On the inflation front, the U.S. is experiencing persistently low inflation. For example, the Consumer Price Index, the most well-known measure of inflation in the economy, currently reflects that consumer prices have remained flat over the past year and rose only 0.2% in February. Low energy prices have contributed to inflation data stagnating near zero, well below the Fed’s 2% annual target. Further evidence of low inflation is apparent in the lack of real wage growth in the economy, which is typically evident in a healthy inflationary environment. The Fed will continue to monitor several inflation data points to determine whether inflation is on the path to return to a normalized 2% rate prior to raising the Fed funds rate in 2015.

In contrast to the United States, many countries in the developed world are increasingly pursuing accommodative monetary policies. In early March, the European Central Bank (ECB) announced the details of its much-awaited asset purchase program, similar to the “quantitative easing” programs championed by the U.S. Federal Reserve. The ECB plans to purchase over €1 trillion of European government debt through at least September 2016. If the Fed’s quantitative easing programs are any guide, the ECB program is very likely to be expanded or lengthened until its intended inflationary impact is realized. At the same time, Japan continues to pursue an easy money policy to devalue the Yen and spur growth after many years of economic malaise. China also recently announced its own “prudent monetary policy” of lowering bank reserve requirements to encourage banks to increasing lending.

The monetary accommodation implemented by foreign central banks will have significant implications for financial markets, both domestic and abroad. The most immediate and obvious consequence has been the significant appreciation of the dollar. Since January 1, the dollar has risen by more than 20% against the euro, because of the interplay between monetary accommodation in Europe and potential tightening in the U.S. While currency fluctuations are often transitory and mean-reverting over the long term, in the short term, the stronger dollar has economic significance for more than just U.S. travelers with international vacation plans. Importantly, U.S. multi-national businesses and exporters with significant sales overseas will report on average lower earnings for 2015 as their overseas profits are translated in U.S. dollars. Thus, many analysts have significantly reduced expectations for S&P 500 corporate earnings in 2015, in part due to currency effects. On the other hand, U.S. importers purchasing foreign products that comprise a significant input to production or portion of sales revenue will benefit from the stronger dollar. This includes many retailers that buy foreign goods for resale in the U.S.
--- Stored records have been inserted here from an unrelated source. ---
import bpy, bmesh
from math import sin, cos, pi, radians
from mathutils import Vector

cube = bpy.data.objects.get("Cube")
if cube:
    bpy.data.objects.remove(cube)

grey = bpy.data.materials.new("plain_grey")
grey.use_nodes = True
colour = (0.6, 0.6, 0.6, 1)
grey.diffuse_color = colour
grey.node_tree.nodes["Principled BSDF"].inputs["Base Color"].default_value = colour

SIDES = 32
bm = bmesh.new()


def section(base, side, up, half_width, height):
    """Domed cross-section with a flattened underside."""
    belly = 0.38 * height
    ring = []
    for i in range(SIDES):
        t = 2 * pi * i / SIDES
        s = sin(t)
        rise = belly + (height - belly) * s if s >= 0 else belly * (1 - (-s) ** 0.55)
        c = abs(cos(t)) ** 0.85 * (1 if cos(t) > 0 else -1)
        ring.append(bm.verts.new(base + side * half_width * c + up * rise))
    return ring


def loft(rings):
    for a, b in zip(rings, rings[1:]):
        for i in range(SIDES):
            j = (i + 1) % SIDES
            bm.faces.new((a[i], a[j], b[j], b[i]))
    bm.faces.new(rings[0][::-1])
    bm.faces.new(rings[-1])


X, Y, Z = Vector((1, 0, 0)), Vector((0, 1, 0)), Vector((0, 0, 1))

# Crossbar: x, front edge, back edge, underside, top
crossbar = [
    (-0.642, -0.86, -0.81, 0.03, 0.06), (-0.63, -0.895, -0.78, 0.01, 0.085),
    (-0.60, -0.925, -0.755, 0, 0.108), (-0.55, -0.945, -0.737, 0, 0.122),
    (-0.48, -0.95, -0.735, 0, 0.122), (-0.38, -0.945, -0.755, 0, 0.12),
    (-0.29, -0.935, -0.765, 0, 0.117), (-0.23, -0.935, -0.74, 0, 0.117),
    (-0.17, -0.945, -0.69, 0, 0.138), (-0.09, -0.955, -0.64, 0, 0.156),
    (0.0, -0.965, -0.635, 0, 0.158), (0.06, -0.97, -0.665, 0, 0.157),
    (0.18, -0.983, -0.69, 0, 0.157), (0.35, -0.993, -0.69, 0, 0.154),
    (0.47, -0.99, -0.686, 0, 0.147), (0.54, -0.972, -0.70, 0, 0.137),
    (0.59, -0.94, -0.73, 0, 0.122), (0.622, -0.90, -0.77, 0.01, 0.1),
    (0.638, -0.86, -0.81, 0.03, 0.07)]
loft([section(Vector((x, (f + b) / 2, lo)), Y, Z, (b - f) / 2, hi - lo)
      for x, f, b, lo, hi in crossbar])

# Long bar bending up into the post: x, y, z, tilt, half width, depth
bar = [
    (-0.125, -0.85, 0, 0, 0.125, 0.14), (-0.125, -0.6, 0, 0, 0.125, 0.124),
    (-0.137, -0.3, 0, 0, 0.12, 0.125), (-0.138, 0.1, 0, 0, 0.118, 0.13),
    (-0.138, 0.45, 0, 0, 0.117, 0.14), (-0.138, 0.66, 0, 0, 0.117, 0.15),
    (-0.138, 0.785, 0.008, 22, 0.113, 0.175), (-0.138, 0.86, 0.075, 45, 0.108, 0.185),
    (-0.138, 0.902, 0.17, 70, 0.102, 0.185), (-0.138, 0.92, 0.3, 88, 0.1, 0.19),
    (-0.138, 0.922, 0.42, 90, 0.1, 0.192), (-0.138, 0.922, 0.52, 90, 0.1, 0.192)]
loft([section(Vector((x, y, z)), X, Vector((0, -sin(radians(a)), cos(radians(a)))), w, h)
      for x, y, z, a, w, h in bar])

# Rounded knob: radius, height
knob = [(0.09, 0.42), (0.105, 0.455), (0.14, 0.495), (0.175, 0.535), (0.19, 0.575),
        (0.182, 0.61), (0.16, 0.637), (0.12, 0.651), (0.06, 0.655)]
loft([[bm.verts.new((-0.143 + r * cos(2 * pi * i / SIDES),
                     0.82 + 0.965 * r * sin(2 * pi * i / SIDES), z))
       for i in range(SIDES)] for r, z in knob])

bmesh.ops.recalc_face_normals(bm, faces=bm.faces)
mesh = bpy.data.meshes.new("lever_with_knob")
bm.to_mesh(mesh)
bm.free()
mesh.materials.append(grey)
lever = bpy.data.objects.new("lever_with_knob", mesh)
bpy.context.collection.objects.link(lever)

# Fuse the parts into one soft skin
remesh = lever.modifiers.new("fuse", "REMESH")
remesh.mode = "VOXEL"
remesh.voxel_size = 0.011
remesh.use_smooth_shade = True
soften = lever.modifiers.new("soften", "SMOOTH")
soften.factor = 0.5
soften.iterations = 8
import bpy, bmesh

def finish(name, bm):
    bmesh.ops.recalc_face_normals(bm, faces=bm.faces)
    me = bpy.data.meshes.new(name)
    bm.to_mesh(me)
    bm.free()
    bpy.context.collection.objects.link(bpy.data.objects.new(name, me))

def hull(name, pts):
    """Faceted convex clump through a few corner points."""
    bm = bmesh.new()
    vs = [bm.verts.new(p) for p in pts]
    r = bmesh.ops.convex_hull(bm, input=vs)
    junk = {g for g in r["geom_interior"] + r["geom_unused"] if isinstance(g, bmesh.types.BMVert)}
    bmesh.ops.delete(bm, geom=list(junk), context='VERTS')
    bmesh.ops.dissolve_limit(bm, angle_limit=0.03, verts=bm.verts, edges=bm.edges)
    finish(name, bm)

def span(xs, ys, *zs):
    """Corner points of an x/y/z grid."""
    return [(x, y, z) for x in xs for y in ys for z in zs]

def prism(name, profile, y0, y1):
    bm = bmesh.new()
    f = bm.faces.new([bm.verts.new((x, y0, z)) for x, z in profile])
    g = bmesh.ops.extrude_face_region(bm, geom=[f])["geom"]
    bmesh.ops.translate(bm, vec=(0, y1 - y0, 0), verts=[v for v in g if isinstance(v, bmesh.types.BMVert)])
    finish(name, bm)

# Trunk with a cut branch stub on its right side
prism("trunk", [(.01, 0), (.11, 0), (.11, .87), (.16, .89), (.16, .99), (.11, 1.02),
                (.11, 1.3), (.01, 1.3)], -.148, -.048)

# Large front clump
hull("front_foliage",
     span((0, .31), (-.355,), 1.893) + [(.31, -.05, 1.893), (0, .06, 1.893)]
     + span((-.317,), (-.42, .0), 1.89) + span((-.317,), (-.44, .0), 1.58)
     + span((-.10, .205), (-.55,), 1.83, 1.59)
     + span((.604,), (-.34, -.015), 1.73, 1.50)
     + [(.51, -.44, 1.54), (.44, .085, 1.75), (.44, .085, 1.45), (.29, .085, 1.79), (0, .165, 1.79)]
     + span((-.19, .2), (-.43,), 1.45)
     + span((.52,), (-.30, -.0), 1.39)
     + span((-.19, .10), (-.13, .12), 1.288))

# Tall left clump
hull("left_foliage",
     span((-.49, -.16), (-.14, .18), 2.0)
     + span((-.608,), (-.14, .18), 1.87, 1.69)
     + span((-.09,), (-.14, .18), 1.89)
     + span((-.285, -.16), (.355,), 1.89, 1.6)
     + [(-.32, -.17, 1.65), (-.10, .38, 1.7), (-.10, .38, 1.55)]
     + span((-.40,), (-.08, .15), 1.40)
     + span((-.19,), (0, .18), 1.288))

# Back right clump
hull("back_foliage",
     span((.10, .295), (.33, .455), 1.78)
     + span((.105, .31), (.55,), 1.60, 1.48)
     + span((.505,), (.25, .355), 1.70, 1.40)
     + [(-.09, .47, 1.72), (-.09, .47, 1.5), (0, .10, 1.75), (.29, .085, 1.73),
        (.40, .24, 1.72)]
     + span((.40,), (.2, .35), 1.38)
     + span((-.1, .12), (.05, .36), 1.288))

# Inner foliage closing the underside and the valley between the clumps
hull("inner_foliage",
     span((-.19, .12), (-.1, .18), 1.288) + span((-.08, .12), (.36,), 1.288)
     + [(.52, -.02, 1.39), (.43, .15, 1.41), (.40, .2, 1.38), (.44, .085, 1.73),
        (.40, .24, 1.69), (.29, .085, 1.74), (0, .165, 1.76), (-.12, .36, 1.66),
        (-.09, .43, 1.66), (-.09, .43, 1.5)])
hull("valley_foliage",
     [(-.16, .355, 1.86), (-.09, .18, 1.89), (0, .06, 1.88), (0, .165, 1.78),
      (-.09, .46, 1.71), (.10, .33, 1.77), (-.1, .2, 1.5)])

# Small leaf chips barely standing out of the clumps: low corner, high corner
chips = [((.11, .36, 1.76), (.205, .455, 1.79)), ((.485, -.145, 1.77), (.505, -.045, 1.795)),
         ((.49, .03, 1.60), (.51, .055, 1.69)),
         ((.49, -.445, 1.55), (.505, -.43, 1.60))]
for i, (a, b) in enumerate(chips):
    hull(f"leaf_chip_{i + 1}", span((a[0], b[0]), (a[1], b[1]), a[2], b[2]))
With this background, we believe that the Fed will continue to be cautious in raising rates while other central banks pursue opposite policies. If the Fed does raise rates during the second half of the year (most likely in September), the rate increase will likely be a token amount, and nowhere near the historical norm. (See chart.) Ultimately, the Fed is more concerned about raising rates too soon, not too late, and hindering the economic recovery, much like the Fed’s rate decisions in the late 1930’s are believed to have led to the continuation of the Great Depression.

As usual, all comments are welcome.